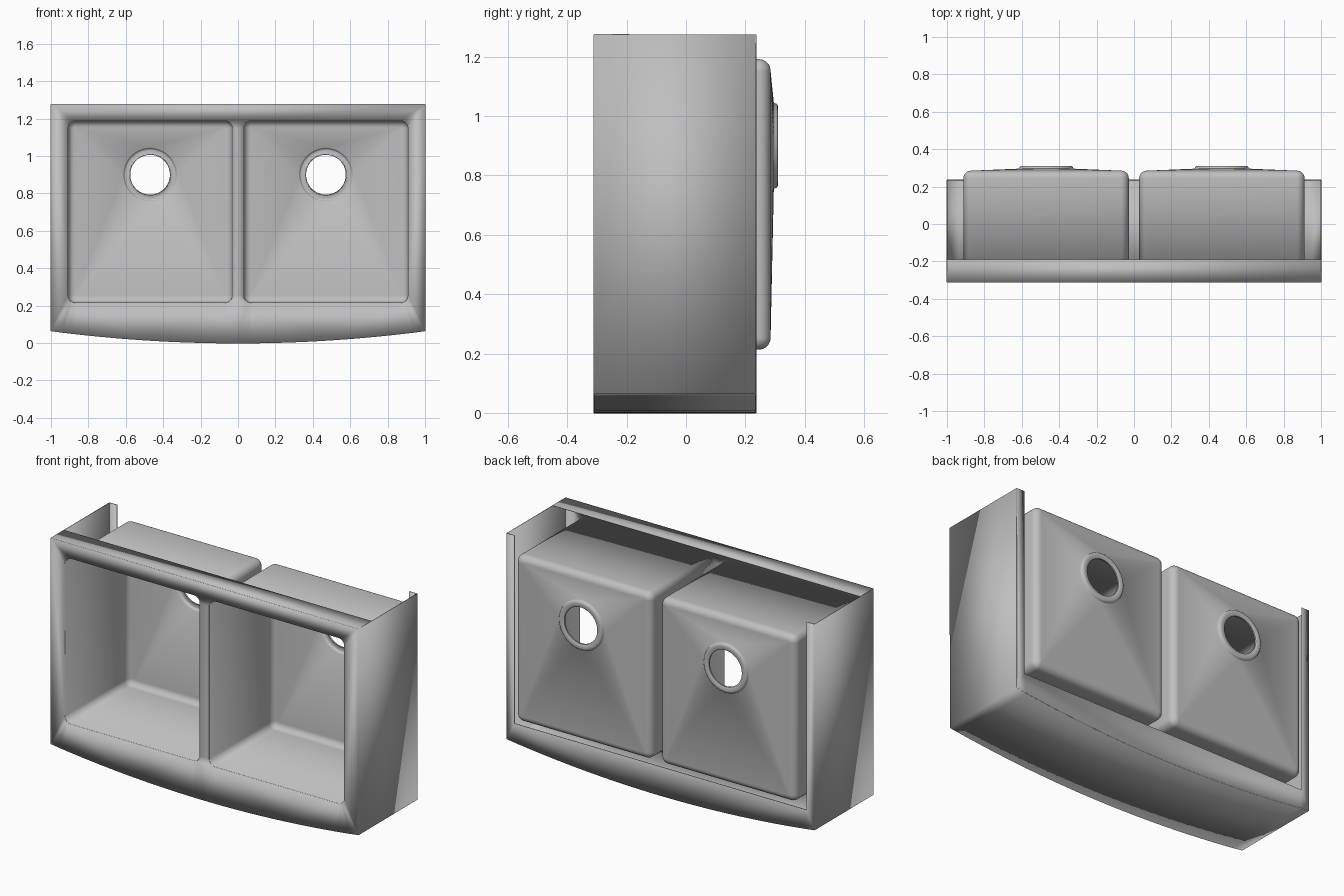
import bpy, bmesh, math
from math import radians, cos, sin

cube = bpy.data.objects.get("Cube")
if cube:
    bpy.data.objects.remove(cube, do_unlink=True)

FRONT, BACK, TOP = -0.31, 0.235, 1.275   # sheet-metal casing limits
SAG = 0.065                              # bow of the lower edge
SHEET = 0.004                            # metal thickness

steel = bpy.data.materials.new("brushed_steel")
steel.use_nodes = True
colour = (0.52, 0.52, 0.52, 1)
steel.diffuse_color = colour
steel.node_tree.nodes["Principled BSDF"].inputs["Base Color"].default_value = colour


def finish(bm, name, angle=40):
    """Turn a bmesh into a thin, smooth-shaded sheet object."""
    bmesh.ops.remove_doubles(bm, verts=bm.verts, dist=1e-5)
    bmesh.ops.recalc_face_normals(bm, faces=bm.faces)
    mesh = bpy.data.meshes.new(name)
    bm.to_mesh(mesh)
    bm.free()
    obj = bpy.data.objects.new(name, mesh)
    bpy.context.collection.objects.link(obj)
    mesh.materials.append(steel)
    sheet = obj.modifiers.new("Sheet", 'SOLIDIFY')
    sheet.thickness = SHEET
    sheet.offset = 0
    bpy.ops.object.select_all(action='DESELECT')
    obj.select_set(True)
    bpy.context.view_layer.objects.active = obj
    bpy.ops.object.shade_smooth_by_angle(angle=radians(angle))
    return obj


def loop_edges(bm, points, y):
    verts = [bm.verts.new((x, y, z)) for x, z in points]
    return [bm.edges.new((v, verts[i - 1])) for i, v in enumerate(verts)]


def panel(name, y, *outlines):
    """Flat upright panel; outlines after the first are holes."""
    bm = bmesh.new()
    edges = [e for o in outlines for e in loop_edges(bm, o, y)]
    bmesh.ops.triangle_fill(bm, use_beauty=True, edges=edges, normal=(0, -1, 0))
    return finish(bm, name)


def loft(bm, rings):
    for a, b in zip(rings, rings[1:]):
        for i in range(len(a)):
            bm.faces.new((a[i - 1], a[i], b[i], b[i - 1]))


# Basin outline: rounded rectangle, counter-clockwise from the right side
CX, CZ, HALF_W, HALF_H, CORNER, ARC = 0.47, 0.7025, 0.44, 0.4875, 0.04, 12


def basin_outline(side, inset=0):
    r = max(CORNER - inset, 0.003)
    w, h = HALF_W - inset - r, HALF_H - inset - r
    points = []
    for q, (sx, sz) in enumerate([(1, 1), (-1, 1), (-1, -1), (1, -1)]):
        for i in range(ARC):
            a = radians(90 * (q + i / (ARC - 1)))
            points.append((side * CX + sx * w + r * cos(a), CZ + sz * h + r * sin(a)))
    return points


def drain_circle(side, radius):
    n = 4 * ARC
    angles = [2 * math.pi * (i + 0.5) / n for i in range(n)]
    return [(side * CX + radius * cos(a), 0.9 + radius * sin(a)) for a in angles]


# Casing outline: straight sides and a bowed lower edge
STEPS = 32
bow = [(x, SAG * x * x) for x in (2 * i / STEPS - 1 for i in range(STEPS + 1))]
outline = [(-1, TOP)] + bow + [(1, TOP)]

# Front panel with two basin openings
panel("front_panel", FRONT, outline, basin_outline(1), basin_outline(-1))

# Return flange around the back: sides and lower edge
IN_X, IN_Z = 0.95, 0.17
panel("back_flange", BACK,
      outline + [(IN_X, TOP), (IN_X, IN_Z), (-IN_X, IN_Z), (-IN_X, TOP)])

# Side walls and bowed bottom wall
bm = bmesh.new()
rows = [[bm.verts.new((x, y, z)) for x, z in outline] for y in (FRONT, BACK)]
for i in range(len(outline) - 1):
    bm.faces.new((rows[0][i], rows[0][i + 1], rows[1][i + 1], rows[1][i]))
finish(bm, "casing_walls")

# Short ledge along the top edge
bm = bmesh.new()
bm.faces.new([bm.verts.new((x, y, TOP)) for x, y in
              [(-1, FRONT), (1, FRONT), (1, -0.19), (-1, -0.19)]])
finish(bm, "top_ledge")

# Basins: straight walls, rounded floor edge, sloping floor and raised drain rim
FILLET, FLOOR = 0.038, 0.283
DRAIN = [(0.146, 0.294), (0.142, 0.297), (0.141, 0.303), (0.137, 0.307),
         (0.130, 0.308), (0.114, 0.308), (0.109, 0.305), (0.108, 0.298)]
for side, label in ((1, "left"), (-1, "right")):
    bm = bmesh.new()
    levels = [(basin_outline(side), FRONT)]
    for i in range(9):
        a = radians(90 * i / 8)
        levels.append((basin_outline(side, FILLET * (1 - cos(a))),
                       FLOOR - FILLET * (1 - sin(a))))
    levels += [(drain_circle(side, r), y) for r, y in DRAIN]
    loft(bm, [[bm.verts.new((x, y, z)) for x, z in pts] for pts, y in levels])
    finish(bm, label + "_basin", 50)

---+---

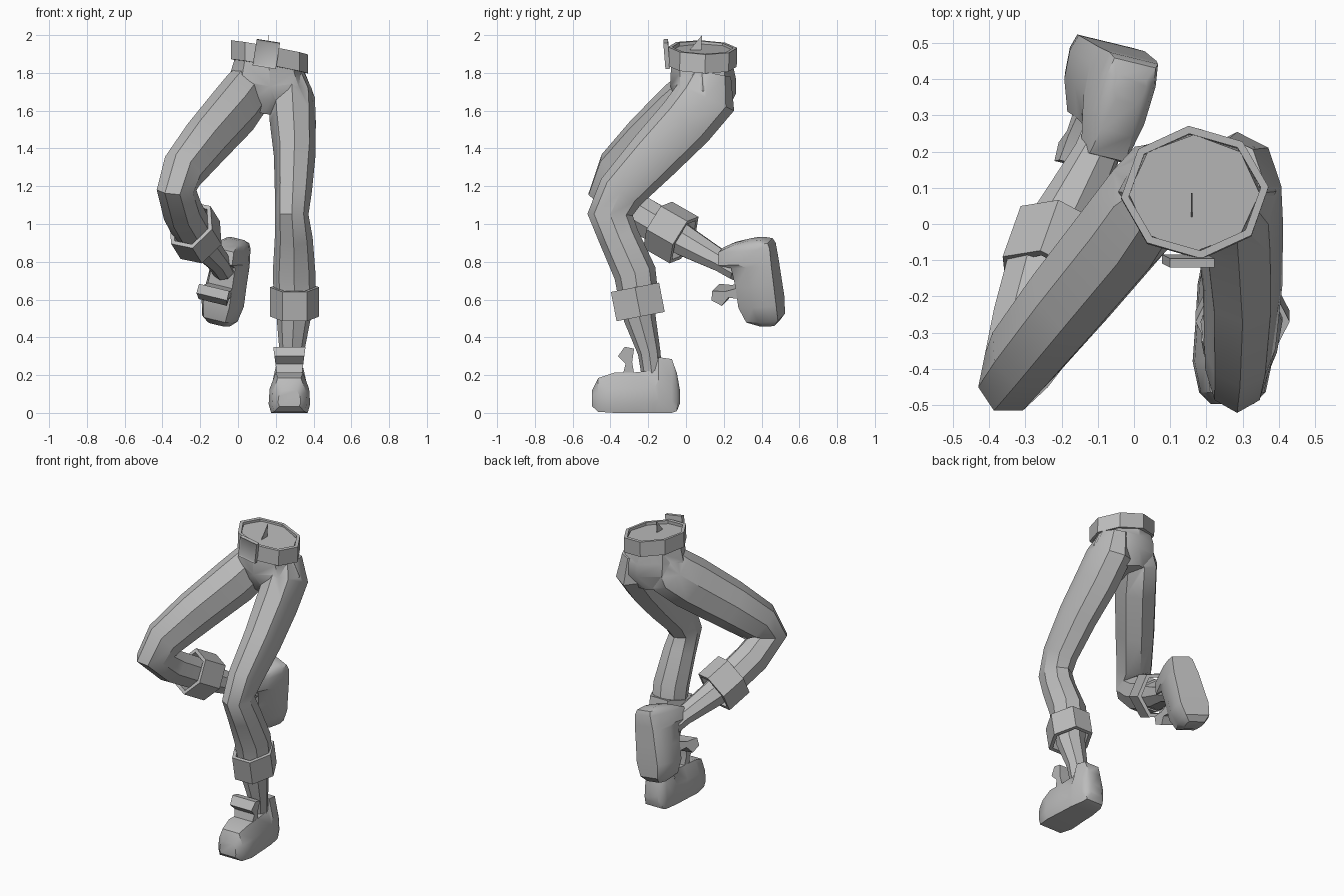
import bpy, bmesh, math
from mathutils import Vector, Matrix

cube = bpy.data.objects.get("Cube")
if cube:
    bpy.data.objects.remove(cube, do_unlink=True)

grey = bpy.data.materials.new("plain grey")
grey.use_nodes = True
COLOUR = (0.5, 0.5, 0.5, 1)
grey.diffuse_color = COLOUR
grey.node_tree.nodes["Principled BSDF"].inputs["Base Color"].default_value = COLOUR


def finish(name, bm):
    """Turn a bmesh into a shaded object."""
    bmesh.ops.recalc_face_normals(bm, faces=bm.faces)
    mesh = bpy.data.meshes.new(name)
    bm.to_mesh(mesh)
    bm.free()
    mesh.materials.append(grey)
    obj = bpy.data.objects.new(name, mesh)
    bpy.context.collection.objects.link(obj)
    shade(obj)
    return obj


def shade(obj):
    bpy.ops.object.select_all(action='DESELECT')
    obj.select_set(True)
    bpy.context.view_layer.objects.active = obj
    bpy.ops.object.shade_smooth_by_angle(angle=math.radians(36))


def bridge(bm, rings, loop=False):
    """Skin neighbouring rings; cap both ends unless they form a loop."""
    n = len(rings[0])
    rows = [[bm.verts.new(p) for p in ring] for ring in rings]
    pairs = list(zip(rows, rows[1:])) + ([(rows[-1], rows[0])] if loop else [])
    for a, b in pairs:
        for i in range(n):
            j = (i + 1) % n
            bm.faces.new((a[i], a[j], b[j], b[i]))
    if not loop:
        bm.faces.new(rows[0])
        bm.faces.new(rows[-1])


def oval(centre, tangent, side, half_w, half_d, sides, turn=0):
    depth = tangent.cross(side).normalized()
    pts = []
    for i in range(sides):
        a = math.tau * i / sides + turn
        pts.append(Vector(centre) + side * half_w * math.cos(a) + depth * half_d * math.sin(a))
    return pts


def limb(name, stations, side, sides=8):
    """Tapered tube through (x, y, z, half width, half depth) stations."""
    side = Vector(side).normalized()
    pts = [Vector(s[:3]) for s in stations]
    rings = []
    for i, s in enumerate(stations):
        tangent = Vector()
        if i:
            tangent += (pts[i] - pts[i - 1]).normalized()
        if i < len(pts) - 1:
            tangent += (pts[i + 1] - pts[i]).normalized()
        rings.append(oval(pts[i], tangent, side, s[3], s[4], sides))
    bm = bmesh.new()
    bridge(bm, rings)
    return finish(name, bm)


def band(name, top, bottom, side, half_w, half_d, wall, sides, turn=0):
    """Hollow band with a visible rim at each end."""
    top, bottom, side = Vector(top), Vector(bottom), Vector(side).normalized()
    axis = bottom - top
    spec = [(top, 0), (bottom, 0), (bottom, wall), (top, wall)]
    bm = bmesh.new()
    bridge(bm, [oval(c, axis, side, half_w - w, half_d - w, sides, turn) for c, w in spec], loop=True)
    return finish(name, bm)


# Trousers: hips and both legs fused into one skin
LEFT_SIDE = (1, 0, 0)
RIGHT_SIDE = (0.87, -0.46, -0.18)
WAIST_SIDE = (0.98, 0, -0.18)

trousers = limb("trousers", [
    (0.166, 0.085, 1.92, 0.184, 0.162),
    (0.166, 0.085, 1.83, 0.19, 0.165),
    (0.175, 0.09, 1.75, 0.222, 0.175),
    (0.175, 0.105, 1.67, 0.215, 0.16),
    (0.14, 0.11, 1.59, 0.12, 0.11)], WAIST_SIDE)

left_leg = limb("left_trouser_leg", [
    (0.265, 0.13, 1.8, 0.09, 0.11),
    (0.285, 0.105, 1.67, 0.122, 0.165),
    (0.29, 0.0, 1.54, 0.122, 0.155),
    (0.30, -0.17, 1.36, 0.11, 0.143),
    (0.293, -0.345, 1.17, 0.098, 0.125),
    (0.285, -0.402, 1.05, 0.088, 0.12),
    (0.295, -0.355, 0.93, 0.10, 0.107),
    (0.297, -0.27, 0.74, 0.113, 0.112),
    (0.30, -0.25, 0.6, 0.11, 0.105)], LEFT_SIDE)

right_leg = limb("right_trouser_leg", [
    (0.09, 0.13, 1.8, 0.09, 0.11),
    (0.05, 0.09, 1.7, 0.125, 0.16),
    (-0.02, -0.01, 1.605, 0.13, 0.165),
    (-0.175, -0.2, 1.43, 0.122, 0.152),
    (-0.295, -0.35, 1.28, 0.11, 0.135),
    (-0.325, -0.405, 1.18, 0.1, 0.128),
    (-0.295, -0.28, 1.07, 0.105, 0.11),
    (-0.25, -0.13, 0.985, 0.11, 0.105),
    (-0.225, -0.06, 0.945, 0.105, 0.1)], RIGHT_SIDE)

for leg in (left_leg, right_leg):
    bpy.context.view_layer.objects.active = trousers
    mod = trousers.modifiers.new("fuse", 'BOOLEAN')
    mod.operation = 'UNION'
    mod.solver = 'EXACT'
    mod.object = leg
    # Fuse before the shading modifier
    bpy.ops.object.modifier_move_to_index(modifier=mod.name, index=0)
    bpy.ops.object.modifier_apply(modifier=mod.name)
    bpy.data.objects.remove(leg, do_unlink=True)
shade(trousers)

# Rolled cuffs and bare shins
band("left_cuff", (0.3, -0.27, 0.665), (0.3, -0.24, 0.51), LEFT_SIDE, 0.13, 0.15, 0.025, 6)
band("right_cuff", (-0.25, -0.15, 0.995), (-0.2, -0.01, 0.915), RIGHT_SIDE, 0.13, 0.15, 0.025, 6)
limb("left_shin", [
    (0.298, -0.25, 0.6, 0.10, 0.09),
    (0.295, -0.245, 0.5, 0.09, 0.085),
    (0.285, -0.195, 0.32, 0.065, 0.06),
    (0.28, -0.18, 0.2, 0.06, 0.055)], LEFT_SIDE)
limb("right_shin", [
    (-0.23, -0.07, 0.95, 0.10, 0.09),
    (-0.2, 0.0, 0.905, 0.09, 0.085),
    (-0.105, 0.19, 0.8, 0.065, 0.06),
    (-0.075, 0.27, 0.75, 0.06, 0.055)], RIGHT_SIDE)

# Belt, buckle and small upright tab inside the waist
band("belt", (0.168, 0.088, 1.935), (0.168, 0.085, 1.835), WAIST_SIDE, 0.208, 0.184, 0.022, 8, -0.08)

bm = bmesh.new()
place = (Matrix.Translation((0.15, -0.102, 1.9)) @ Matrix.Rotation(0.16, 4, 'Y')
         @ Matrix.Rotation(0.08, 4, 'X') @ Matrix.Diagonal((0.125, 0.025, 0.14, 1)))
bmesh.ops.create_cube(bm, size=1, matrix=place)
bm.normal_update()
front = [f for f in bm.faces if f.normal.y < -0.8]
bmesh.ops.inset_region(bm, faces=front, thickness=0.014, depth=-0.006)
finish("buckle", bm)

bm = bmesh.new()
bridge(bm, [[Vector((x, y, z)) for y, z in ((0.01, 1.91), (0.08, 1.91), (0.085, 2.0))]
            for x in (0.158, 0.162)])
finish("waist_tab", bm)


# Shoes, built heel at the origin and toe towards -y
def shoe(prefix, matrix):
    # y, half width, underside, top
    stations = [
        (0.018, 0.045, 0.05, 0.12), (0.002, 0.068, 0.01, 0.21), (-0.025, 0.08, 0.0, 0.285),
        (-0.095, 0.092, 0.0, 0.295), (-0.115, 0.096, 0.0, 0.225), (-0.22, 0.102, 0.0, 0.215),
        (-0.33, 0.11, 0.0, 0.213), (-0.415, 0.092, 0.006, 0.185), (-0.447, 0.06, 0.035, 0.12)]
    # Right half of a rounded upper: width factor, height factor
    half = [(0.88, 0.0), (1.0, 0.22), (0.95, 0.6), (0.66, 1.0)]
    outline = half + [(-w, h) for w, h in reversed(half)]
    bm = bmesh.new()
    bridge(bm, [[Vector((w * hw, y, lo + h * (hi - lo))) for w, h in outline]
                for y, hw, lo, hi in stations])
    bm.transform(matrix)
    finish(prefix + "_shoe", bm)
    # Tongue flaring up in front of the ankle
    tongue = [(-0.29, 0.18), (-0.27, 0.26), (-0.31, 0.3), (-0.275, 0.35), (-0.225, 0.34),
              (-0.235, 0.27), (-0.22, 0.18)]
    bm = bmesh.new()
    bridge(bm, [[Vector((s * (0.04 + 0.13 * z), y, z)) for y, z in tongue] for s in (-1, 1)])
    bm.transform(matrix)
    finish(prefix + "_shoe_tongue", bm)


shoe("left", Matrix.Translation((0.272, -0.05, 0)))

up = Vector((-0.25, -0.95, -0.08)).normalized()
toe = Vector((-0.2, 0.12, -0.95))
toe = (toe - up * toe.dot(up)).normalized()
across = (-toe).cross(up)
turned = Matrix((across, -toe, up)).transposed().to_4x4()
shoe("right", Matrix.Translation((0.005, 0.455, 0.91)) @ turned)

---+---

● What you will do
Using the records above, pull out each line where the word "normalized" occurs.

● Solved exercise
    depth = tangent.cross(side).normalized()
    side = Vector(side).normalized()
            tangent += (pts[i] - pts[i - 1]).normalized()
            tangent += (pts[i + 1] - pts[i]).normalized()
    top, bottom, side = Vector(top), Vector(bottom), Vector(side).normalized()
up = Vector((-0.25, -0.95, -0.08)).normalized()
toe = (toe - up * toe.dot(up)).normalized()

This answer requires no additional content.